Last year, Chairman Graham Brady was challenged by PM loyalist Heather Wheeler. While Brady won, and the voting figures were never released, it was claimed the result was “close”. It will be more difficult for the PM to find a loyalist to put up as a challenger to Brady this time, however, given the number of loyalists who have been promoted onto the government payroll over the last year. Wheeler herself is now a senior Cabinet Office minister; just last week her campaign manager for the last ’22 election, Selaine Saxby, was appointed a PPS to Simon Clarke in the Treasury. Given another reshuffle on the horizon; 148 MPs backing the vote of no confidence; and ministers not being allowed to vote; even if No. 10 could find a candidate they’d surely struggle to mount an effective campaign.
If Brady doesn’t face a challenge from a Boris loyalist, there’s also the possibility that his denial of plans to change the rules could provoke a hard-line Boris opponent to run on a platform of allowing rule changes. A member of the committee – not someone entirely loyal towards the PM – told Guido that “most people” they’ve spoken to, even those who voted against him on June 6th, think it would be wrong to change the rules, as it would be “incredibly divisive and unnecessary”…
“It’s not something that we as an executive have discussed at all in this parliament. There was a point in the previous parliament when those discussions took place at length, we ended up without changing the rule. Obviously, I’ve reflected quite a lot on this, because of the amount of speculation has been in the media. Of course, it is technically possible that laws can be changed in the future. And it’s possible that rules can be changed in the future.

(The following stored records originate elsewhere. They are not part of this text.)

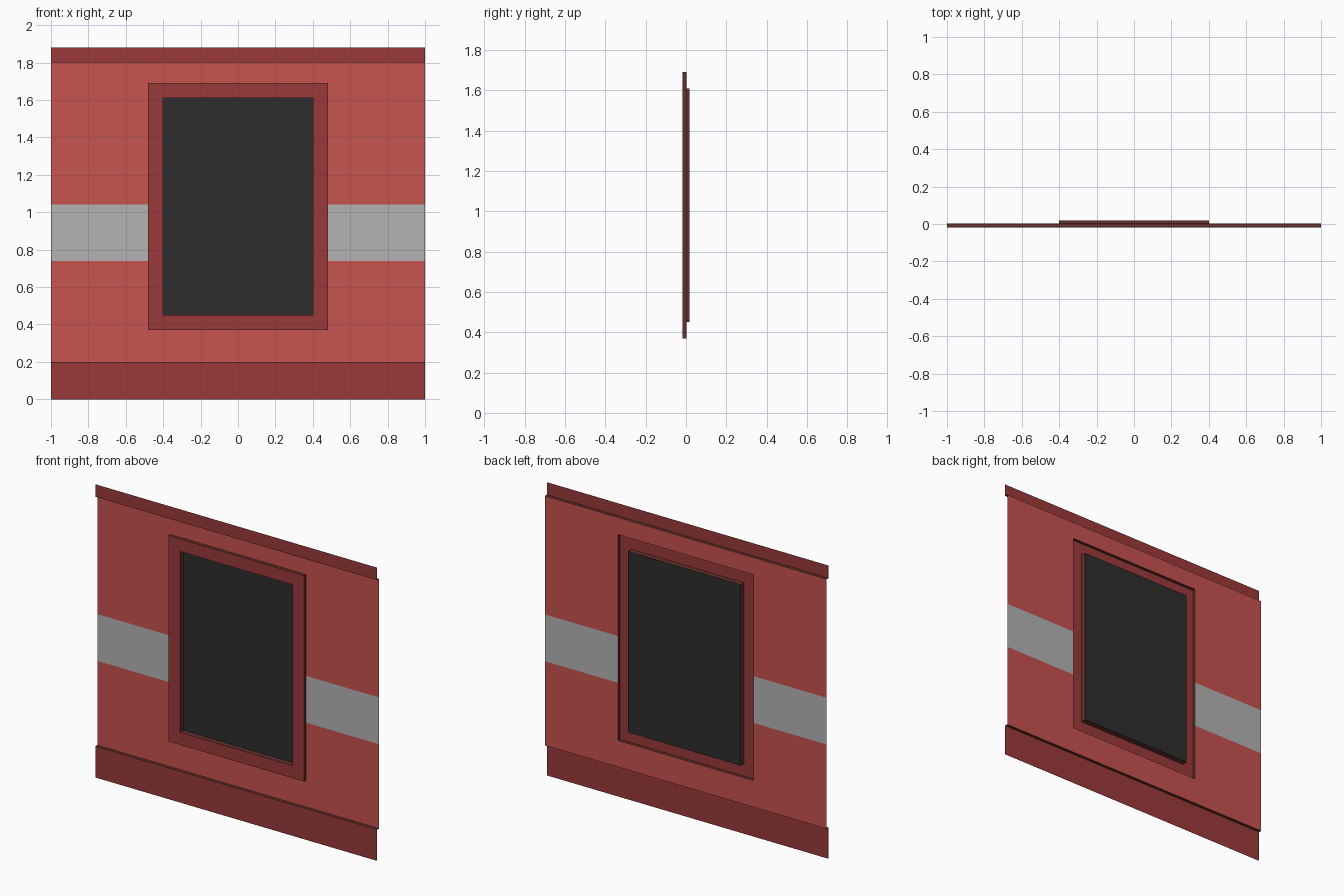
import bpy

if "Cube" in bpy.data.objects:
    bpy.data.objects.remove(bpy.data.objects["Cube"])

FRONT, WALL, BACK = -0.0175, 0.0025, 0.0175   # depths of trim, wall sheet and glass
OUTER = (-0.48, 0.48, 0.37, 1.69)             # frame outline: x0, x1, z0, z1
INNER = (-0.40, 0.40, 0.45, 1.61)             # window outline


def material(name, hex_colour):
    def lin(c):
        c /= 255
        return c / 12.92 if c <= 0.04045 else ((c + 0.055) / 1.055) ** 2.4
    m = bpy.data.materials.new(name)
    m.diffuse_color = [lin((hex_colour >> s) & 255) for s in (16, 8, 0)] + [1]
    m.use_nodes = True
    m.node_tree.nodes["Principled BSDF"].inputs["Base Color"].default_value = m.diffuse_color
    return m


red = material("red paint", 0xC7534F)
dark_red = material("dark red trim", 0x9A3A3A)
grey = material("grey stripe", 0xB3B3B3)
black = material("black glass", 0x2D2D2D)
brown = material("brown edge", 0x62302A)


def sheet(name, quads, mats, indices=None):
    """Object made of separate quads, each given as four points."""
    verts, faces = [], []
    for q in quads:
        faces.append(range(len(verts), len(verts) + 4))
        verts += q
    me = bpy.data.meshes.new(name)
    me.from_pydata(verts, [], [list(f) for f in faces])
    for m in mats:
        me.materials.append(m)
    for p, i in zip(me.polygons, indices or [0] * len(quads)):
        p.material_index = i
    ob = bpy.data.objects.new(name, me)
    bpy.context.collection.objects.link(ob)


def rect(x0, x1, z0, z1, y):
    """Upright rectangle facing the front."""
    return [(x0, y, z0), (x1, y, z0), (x1, y, z1), (x0, y, z1)]


def corners(box, y):
    return rect(*box, y)


def bridge(a, b):
    """Four quads joining two rectangular loops."""
    return [[a[i], a[(i + 1) % 4], b[(i + 1) % 4], b[i]] for i in range(4)]


# Wall sheet with the window opening left out; middle row is the stripe
quads, idx = [], []
xs = (-1, -0.48, 0.48, 1)
zs = (0.2, 0.37, 0.74, 1.04, 1.69, 1.8)
for c in range(3):
    for r in range(5):
        if c == 1 and 0 < r < 4:
            continue
        quads.append(rect(xs[c], xs[c + 1], zs[r], zs[r + 1], WALL))
        idx.append(1 if r == 2 else 0)
sheet("wall_panel", quads, [red, grey], idx)

# Raised bands along the bottom and top, with their ledges
sheet("bottom_band", [rect(-1, 1, 0, 0.2, FRONT)], [dark_red])
sheet("top_band", [rect(-1, 1, 1.8, 1.88, FRONT)], [dark_red])
sheet("bottom_ledge", [[(-1, FRONT, 0.2), (1, FRONT, 0.2), (1, WALL, 0.2), (-1, WALL, 0.2)]], [brown])
sheet("top_ledge", [[(-1, WALL, 1.8), (1, WALL, 1.8), (1, FRONT, 1.8), (-1, FRONT, 1.8)]], [brown])

# Raised window frame, its outer edge and the deep window reveal
sheet("window_frame", bridge(corners(OUTER, FRONT), corners(INNER, FRONT)), [dark_red])
sheet("frame_edge", bridge(corners(OUTER, WALL), corners(OUTER, FRONT)), [brown])
sheet("window_reveal", bridge(corners(INNER, FRONT), corners(INNER, BACK)), [brown])

# Dark glass
sheet("window_glass", [rect(*INNER, BACK)], [black])
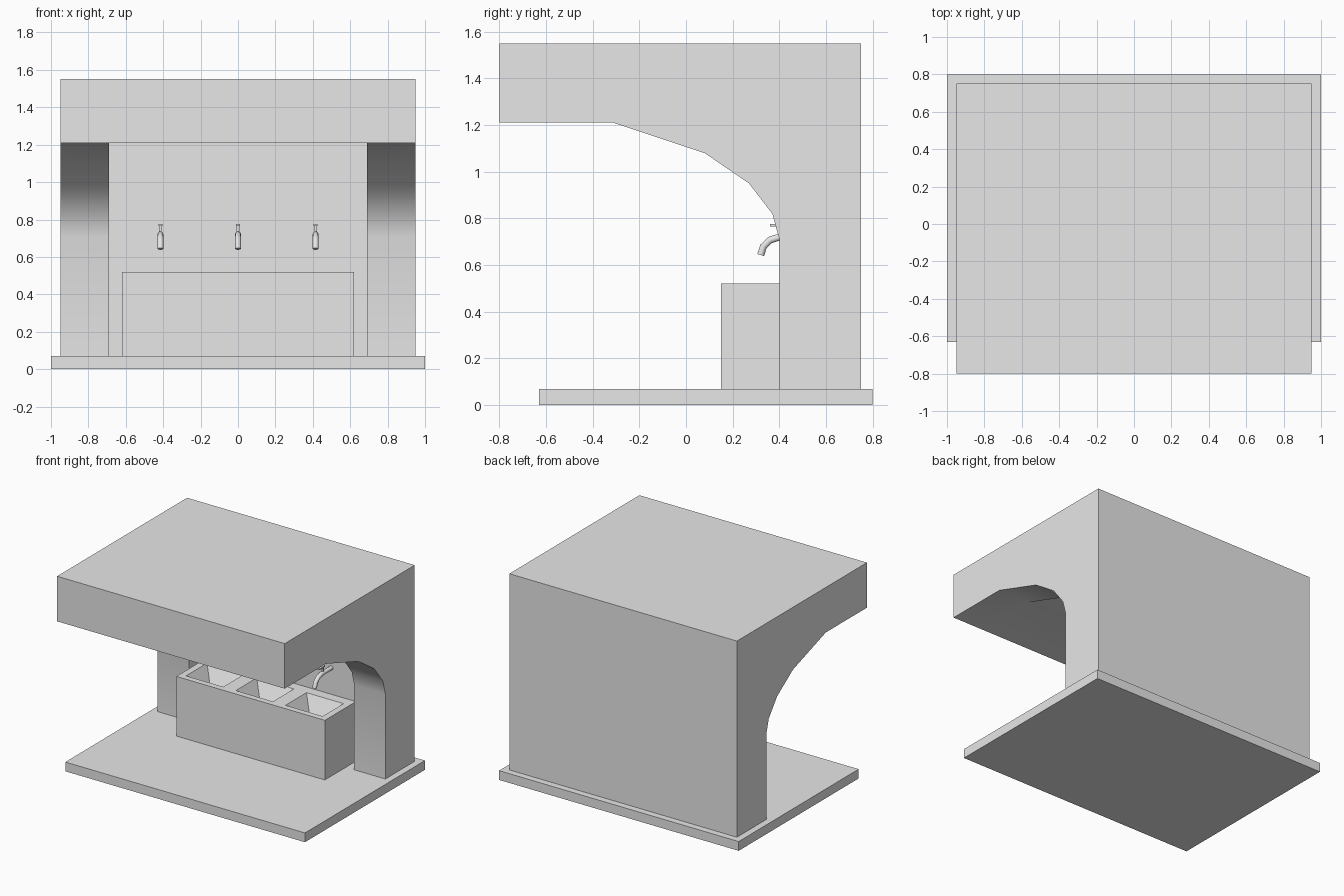
import bpy, bmesh, math
from mathutils import Vector, Matrix

cube = bpy.data.objects.get("Cube")
if cube:
    bpy.data.objects.remove(cube, do_unlink=True)

GREY = (0.8, 0.8, 0.8, 1)
mat = bpy.data.materials.new("light_grey")
mat.use_nodes = True
mat.diffuse_color = GREY
mat.node_tree.nodes["Principled BSDF"].inputs["Base Color"].default_value = GREY


def finish(bm, name, smooth=None):
    """Turn a bmesh into a grey object, optionally smoothed below an angle."""
    bmesh.ops.remove_doubles(bm, verts=bm.verts, dist=0.0005)
    bmesh.ops.recalc_face_normals(bm, faces=bm.faces)
    me = bpy.data.meshes.new(name)
    bm.to_mesh(me)
    bm.free()
    me.materials.append(mat)
    ob = bpy.data.objects.new(name, me)
    bpy.context.collection.objects.link(ob)
    if smooth:
        bpy.ops.object.select_all(action='DESELECT')
        ob.select_set(True)
        bpy.context.view_layer.objects.active = ob
        bpy.ops.object.shade_smooth_by_angle(angle=math.radians(smooth))
    return ob


def add_box(bm, lo, hi):
    lo, hi = Vector(lo), Vector(hi)
    m = Matrix.Translation((lo + hi) / 2) @ Matrix.Diagonal((*(hi - lo), 1))
    return bmesh.ops.create_cube(bm, size=1, matrix=m)


def add_face(bm, pts):
    return bm.faces.new([bm.verts.new(p) for p in pts])


def add_strip(bm, profile, x0, x1):
    """Open-ended prism of a closed (y, z) profile between two x positions."""
    for a, b in zip(profile, profile[1:] + profile[:1]):
        add_face(bm, [(x0, *a), (x1, *a), (x1, *b), (x0, *b)])


FLOOR, WALL, CEIL = 0.07, 0.52, 1.21
OUT, INN = 0.95, 0.69

# Base slab
bm = bmesh.new()
add_box(bm, (-1, -0.63, 0), (1, 0.8, FLOOR))
finish(bm, "base_slab")

# Shelter: arched side piers, flat canopy and recessed back wall in one shell
shell = [(0.75, FLOOR), (0.75, 1.55), (-0.8, 1.55), (-0.8, CEIL)]
arch = [(-0.31, CEIL), (0.08, 1.08), (0.27, 0.95), (0.37, 0.82), (0.4, 0.71), (0.4, FLOOR)]
recess = [(WALL, FLOOR), (WALL, CEIL)]
bm = bmesh.new()
for s in (-1, 1):
    add_strip(bm, shell + arch, s * INN, s * OUT)
    add_face(bm, [(s * OUT, *p) for p in shell + arch])
    add_face(bm, [(s * INN, *p) for p in arch + recess])
add_strip(bm, shell + [arch[0]] + recess[::-1], -INN, INN)
finish(bm, "shelter", smooth=30)

# Basin block with three tapered bowls
BX, BY, TOP = 0.62, 0.15, 0.52
CENTRES = (-0.415, 0, 0.415)
HALF, Y0, Y1, DEPTH = 0.155, 0.195, 0.445, 0.14
bm = bmesh.new()
add_box(bm, (-BX, BY, FLOOR), (BX, WALL, TOP))
top = max(bm.faces, key=lambda f: f.calc_center_median().z)
bm.faces.remove(top)


def rect(x0, x1, y0, y1, z):
    return [(x0, y0, z), (x1, y0, z), (x1, y1, z), (x0, y1, z)]


# Rim: front and back bands, then the bars between the bowls
add_face(bm, rect(-BX, BX, BY, Y0, TOP))
add_face(bm, rect(-BX, BX, Y1, WALL, TOP))
cuts = [-BX] + [c + d for c in CENTRES for d in (-HALF, HALF)] + [BX]
for a, b in zip(cuts[::2], cuts[1::2]):
    add_face(bm, rect(a, b, Y0, Y1, TOP))
for c in CENTRES:
    rim = rect(c - HALF, c + HALF, Y0, Y1, TOP)
    low = rect(c - HALF / 2, c + HALF / 2, Y0 + 0.07, Y1 - 0.07, TOP - DEPTH)
    for i in range(4):
        j = (i + 1) % 4
        add_face(bm, [rim[i], rim[j], low[j], low[i]])
    add_face(bm, low)
finish(bm, "basin")

# Taps: bent spout from the back wall, with a short stem and lever
SPOUT = [(WALL, 0.72), (0.4, 0.72), (0.36, 0.707), (0.332, 0.68), (0.32, 0.643)]
RADIUS, SIDES = 0.016, 10
for c, side in zip(CENTRES, ("right", "middle", "left")):
    bm = bmesh.new()
    rings = []
    for i, p in enumerate(SPOUT):
        a, b = SPOUT[max(i - 1, 0)], SPOUT[min(i + 1, len(SPOUT) - 1)]
        t = Vector((0, b[0] - a[0], b[1] - a[1])).normalized()
        n = t.cross(Vector((1, 0, 0)))
        ring = []
        for k in range(SIDES):
            ang = math.tau * k / SIDES
            off = Vector((math.cos(ang), 0, 0)) + n * math.sin(ang)
            ring.append(bm.verts.new(Vector((c, *p)) + off * RADIUS))
        rings.append(ring)
    for r, q in zip(rings, rings[1:]):
        for k in range(SIDES):
            j = (k + 1) % SIDES
            bm.faces.new([r[k], r[j], q[j], q[k]])
    bm.faces.new(rings[0])
    bm.faces.new(rings[-1])
    add_box(bm, (c - 0.007, 0.41, 0.73), (c + 0.007, 0.424, 0.77))
    add_box(bm, (c - 0.011, 0.36, 0.766), (c + 0.011, 0.43, 0.775))
    finish(bm, side + "_tap", smooth=40)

But I think it’s important we say the rule that is in place, and is likely to remain in place is that there is a year’s period of grace following a confidence vote.”